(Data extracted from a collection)
━━━━━━━━━━
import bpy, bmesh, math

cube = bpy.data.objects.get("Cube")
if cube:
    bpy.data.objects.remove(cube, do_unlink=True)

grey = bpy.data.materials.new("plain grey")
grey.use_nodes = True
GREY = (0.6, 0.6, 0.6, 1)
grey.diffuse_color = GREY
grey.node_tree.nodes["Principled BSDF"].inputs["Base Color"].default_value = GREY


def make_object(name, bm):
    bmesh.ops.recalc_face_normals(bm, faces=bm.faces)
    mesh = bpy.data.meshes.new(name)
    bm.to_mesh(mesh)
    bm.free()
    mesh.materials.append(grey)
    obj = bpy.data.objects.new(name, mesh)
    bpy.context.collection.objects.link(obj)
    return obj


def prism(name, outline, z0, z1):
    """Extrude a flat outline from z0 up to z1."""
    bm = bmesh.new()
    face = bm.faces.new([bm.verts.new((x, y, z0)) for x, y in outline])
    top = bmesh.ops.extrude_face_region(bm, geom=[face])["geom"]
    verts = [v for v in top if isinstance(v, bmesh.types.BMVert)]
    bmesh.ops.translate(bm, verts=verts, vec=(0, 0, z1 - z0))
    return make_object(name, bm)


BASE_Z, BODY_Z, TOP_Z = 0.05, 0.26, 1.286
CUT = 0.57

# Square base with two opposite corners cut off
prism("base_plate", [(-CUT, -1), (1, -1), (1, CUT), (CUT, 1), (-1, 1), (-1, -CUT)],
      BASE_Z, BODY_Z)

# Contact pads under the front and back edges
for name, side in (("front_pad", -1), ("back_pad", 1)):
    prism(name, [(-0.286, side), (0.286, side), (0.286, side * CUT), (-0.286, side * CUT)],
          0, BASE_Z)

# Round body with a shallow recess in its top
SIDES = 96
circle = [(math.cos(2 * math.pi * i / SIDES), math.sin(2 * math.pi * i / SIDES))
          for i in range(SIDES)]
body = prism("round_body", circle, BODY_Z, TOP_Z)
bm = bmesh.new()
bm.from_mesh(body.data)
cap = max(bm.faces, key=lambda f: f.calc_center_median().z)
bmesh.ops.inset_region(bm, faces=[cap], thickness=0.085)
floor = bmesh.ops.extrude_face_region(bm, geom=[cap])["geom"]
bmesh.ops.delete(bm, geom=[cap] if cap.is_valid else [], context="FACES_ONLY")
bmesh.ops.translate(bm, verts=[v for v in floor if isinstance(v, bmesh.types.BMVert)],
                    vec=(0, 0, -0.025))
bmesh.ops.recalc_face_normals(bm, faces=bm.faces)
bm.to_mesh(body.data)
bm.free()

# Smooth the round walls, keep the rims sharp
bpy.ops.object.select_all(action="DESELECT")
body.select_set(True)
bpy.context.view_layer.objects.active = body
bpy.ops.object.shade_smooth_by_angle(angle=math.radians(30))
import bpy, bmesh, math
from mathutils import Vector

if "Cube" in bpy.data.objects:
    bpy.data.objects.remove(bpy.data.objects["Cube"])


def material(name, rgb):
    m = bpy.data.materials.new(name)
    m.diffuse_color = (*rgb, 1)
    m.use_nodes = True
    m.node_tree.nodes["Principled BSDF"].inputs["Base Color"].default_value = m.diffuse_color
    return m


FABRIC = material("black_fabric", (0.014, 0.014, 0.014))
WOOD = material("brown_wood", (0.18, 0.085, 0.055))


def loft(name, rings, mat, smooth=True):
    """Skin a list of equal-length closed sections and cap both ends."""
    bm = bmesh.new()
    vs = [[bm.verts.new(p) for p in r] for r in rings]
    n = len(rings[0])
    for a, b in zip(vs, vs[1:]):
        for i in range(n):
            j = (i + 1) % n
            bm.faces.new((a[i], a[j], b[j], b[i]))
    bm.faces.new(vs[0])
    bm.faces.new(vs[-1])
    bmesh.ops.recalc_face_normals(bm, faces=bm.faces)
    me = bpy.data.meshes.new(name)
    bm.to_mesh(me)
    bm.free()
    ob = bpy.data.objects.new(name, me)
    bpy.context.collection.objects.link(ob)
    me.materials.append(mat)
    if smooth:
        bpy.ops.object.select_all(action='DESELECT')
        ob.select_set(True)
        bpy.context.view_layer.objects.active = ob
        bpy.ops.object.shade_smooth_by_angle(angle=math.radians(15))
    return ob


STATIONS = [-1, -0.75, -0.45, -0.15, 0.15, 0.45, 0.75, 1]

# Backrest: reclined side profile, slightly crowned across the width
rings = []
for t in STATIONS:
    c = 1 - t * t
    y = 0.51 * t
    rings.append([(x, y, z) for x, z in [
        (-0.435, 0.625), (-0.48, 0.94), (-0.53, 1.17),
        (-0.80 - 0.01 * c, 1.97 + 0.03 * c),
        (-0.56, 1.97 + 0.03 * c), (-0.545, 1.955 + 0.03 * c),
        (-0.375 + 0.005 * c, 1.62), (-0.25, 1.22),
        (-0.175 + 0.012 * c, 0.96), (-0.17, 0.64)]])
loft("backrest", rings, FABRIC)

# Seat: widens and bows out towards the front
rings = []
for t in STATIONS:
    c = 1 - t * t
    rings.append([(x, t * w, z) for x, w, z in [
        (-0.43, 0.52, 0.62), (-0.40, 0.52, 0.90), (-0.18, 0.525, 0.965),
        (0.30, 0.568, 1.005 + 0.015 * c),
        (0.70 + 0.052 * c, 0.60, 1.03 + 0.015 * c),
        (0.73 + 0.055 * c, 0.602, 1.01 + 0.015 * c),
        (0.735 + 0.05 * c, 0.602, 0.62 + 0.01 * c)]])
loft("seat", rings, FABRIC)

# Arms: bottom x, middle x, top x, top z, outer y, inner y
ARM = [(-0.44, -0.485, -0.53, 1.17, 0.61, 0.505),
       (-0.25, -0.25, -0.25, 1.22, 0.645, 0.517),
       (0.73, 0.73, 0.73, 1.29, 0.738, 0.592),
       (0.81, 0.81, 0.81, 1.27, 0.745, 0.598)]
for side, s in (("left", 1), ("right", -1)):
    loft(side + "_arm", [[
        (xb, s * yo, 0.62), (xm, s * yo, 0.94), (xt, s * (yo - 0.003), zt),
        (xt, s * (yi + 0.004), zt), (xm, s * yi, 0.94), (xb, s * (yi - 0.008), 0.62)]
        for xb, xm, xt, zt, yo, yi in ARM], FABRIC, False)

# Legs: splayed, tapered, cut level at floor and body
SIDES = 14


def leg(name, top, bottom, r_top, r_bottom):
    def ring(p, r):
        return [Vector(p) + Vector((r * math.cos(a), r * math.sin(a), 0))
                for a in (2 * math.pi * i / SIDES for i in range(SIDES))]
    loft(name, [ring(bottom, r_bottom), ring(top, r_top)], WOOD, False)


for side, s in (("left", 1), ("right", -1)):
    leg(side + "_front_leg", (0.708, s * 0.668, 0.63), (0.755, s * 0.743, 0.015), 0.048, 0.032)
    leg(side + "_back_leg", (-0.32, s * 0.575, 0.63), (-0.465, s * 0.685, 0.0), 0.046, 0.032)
━━━━━━━━━━
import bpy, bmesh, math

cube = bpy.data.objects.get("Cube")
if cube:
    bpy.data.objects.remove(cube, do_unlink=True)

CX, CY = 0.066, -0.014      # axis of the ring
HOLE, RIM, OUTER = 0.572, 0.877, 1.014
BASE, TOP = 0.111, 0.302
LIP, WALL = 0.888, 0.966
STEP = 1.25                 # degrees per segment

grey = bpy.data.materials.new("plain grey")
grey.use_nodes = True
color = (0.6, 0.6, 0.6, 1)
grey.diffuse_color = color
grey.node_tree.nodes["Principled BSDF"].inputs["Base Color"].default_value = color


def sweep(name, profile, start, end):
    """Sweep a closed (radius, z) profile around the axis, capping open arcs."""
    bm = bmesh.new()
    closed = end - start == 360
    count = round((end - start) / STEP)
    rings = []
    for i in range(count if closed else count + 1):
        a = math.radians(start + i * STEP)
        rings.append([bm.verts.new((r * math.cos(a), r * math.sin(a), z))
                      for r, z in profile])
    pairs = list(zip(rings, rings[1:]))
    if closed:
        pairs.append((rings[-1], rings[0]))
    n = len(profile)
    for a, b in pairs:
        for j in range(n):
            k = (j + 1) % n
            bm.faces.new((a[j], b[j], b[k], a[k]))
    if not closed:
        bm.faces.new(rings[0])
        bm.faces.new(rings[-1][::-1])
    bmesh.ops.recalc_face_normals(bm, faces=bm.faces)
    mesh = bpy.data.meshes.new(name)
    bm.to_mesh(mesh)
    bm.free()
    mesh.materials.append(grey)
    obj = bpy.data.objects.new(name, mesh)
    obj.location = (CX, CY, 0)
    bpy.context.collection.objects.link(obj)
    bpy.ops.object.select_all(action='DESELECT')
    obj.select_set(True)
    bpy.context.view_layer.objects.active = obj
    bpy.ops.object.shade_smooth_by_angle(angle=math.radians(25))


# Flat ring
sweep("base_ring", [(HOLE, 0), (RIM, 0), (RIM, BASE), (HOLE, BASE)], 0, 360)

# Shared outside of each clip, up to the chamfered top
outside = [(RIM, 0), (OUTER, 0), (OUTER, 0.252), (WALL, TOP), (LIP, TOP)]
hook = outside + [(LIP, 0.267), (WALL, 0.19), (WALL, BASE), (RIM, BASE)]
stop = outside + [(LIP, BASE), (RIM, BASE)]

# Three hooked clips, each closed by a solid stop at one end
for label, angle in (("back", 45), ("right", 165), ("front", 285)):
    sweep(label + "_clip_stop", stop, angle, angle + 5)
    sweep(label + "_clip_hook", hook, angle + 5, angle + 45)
━━━━━━━━━━
List every line above that holds the word "append".

Response area:
    mesh.materials.append(grey)
    me.materials.append(mat)
    rings.append([(x, y, z) for x, z in [
    rings.append([(x, t * w, z) for x, w, z in [
        rings.append([bm.verts.new((r * math.cos(a), r * math.sin(a), z))
        pairs.append((rings[-1], rings[0]))
    mesh.materials.append(grey)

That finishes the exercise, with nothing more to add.